Tim Sherwood believed in the youth. And not just youth for the sake of it, not just kids who would get stuck in and bleed for the shirt because they grew up wearing it. Tim Sherwood spent years at the head of Spurs' youth academy and trusted the talent it produced to not just want to play for the shirt, but to thrive wearing it.

Charlie Crowhurst/Getty Images

This is in stark contrast to Andre Villas-Boas, who would only trust academy prospects to pick up his dry-cleaning, even if the entire first team came down with a case of pre-match dodgy lasagna. He notoriously exiled Chelsea's entire youth team while in charge at Stamford Bridge, and failed to improve his relationship with the youth to any significant degree at Spurs. Only Premier League-proven academy grads Andros Townsend and Steven Caulker were given a real shot (and Caulker was quickly shown the door). In a few cameo appearances in AVB's first season, Tom Carroll had seemed to do enough to earn starts, but instead of giving him a chance he sent Carroll to toil on loan in the Championship instead.

But under Sherwood, 19 year-old Nabil Bentaleb became a permanent fixture in the side at the expense of summer signing Etienne Capue and earned a chance to play in the World Cup as a result. Harry Kane scored three goals in his role alongside Adebayor, while once-record signing Roberto Soldado warmed the bench. A teenage Milos Veljkovic was given chances as a substitute. Sherwood even pushed for a loan recall to rescue Tom Carroll because he believed in him ahead of more glamorous and expensive imports.

It is this platform that has given Spurs fans real hope for the first time since Gareth Bale was single-handedly winning matches en route to Madrid.

Today's headlines are all about Harry Kane and his humbling of one of the best teams in Europe. But the only reason we're in the midst of a Category 5 hurricane is because Sherwood gave him the opportunity to prove he couldn't be ignored. His phenomenal performances this season have catapulted him towards stardom, but anyone who was paying attention last year could see the wind was already blowing his way. Without that opportunity, it's hard to envision Kane leading the line for Spurs every week instead of fighting veteran journeyman for minutes on yet another fruitless Championship loan.

It's no coincidence that the success of Sherwood's youth advocacy was followed by the appointment of notoriously youth-focused manager Mauricio Pochettino.

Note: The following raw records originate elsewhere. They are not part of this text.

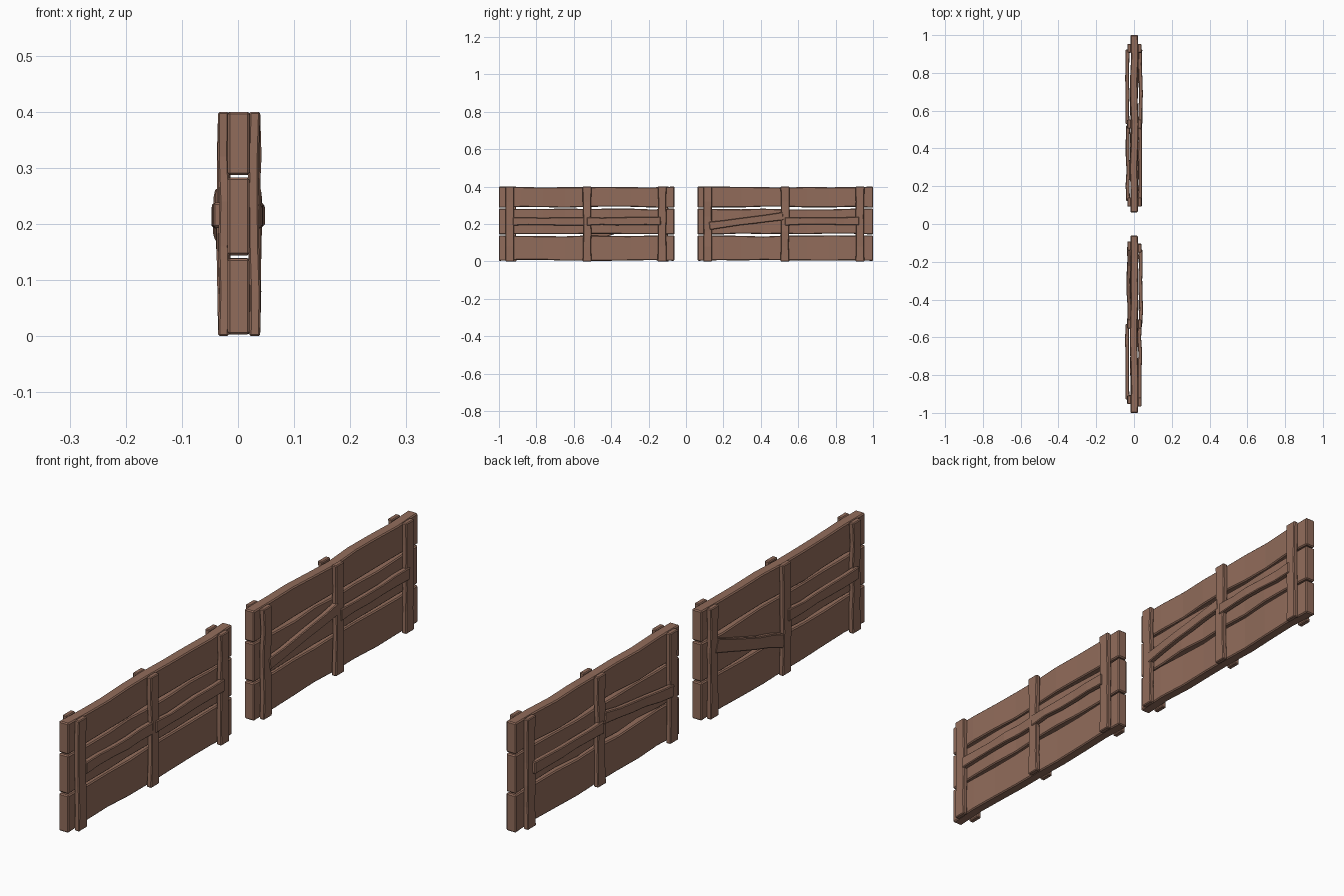
import bpy, bmesh, math, random
from mathutils import Vector

if "Cube" in bpy.data.objects:
    bpy.data.objects.remove(bpy.data.objects["Cube"])

random.seed(7)

wood = bpy.data.materials.new("brown_wood")
wood.diffuse_color = (0.285, 0.150, 0.104, 1)
wood.use_nodes = True
wood.node_tree.nodes["Principled BSDF"].inputs["Base Color"].default_value = wood.diffuse_color


def board(name, start, end, width, thick, x, segs, wob_x, wob_w, bevel=0.004):
    """Rough-hewn board in the y-z plane: wobbly rectangular sections joined from start to end (y, z)."""
    bm = bmesh.new()
    a, b = Vector((0, *start)), Vector((0, *end))
    along = (b - a).normalized()
    side = Vector((0, -along.z, along.y))
    rings = []
    for i in range(segs + 1):
        t = i / segs
        inner = 0 < i < segs
        dx = random.uniform(-wob_x, wob_x) if inner else 0
        lo = random.uniform(0, wob_w) if inner else 0
        hi = random.uniform(0, wob_w) if inner else 0
        c = a.lerp(b, t) + Vector((x + dx, 0, 0))
        ring = []
        for sx, sw in ((-1, -1), (1, -1), (1, 1), (-1, 1)):
            w = width / 2 - (hi if sw > 0 else lo)
            ring.append(bm.verts.new(c + Vector((sx * thick / 2, 0, 0)) + side * sw * w))
        rings.append(ring)
    for r, s in zip(rings, rings[1:]):
        for k in range(4):
            bm.faces.new((r[k], r[(k + 1) % 4], s[(k + 1) % 4], s[k]))
    bm.faces.new(rings[0])
    bm.faces.new(rings[-1])
    bmesh.ops.recalc_face_normals(bm, faces=bm.faces)
    me = bpy.data.meshes.new(name)
    bm.to_mesh(me)
    bm.free()
    me.materials.append(wood)
    ob = bpy.data.objects.new(name, me)
    bpy.context.collection.objects.link(ob)
    mod = ob.modifiers.new("worn_edges", 'BEVEL')
    mod.width = bevel
    mod.segments = 1
    mod.limit_method = 'ANGLE'
    mod.angle_limit = math.radians(40)
    return ob


for label, s in (("left", -1), ("right", 1)):
    # three long horizontal planks
    for row, (z0, z1) in (("bottom", (0.003, 0.139)), ("middle", (0.144, 0.283)), ("top", (0.287, 0.4))):
        board(f"{label}_{row}_plank", (s * 0.062, (z0 + z1) / 2), (s * 1.0, (z0 + z1) / 2),
              z1 - z0, 0.039, 0.001, 8, 0.004, 0.006)
    # upright battens on both faces
    for face, sx in (("back", -1), ("front", 1)):
        for pos, y in (("inner", 0.116), ("middle", 0.529), ("outer", 0.93)):
            y += 0.012 * (s < 0 and pos != "middle") * (sx > 0)
            board(f"{label}_{face}_{pos}_batten", (s * y, 0.0), (s * y, 0.4),
                  0.047, 0.019, sx * 0.028 + 0.002, 5, 0.003, 0.004, 0.003)

# cross braces between the battens: (name, face side, start, end, width, x distance)
braces = [
    ("right_front_inner_brace", 1, (0.125, 0.19), (0.52, 0.242), 0.043, 0.031),
    ("right_front_outer_brace", 1, (0.53, 0.214), (0.925, 0.216), 0.044, 0.034),
    ("right_back_inner_brace", -1, (0.125, 0.19), (0.52, 0.242), 0.043, 0.031),
    ("right_back_outer_brace", -1, (0.53, 0.214), (0.925, 0.216), 0.044, 0.034),
    ("left_front_inner_brace", 1, (-0.135, 0.216), (-0.53, 0.214), 0.044, 0.034),
    ("left_front_outer_brace", 1, (-0.525, 0.214), (-0.925, 0.214), 0.044, 0.031),
    ("left_back_inner_brace", -1, (-0.125, 0.255), (-0.515, 0.125), 0.05, 0.026),
    ("left_back_outer_brace", -1, (-0.53, 0.214), (-0.93, 0.216), 0.044, 0.034),
]
for name, sx, p, q, w, x in braces:
    board(name, p, q, w, 0.02, sx * x, 5, 0.004, 0.004, 0.003)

Pochettino has picked up the torch and handed chances to Kane, Bentaleb, and Towsend, while revitalizing the career of Ryan Mason. Even younger players like Harry Winks and Josh Onomah have made the bench in the Europa League. There's a palpable sense around the club that Spurs' academy is an integral part of the club's strategy going forward. Instead of wondering which lower league team Alex Pritchard will end up playing out an unspectacular career, there is excitement about what he might do when he returns home.

We've endured bluff wheeler dealers and dapper continentals, we've endured ketchup bannings and halftime sackings. None compares to the six months locked in the depths of surreal Sherwoodian madness we endured last spring. But thanks to his reign, in Harry Kane, and probably Nabil Bentaleb, and possibly many many others, Spurs look to be building a homegrown core to carry this team forward for years to come.

It's hard to believe, but one of the worst managers Levy has ever appointed could be the cornerstone of our future.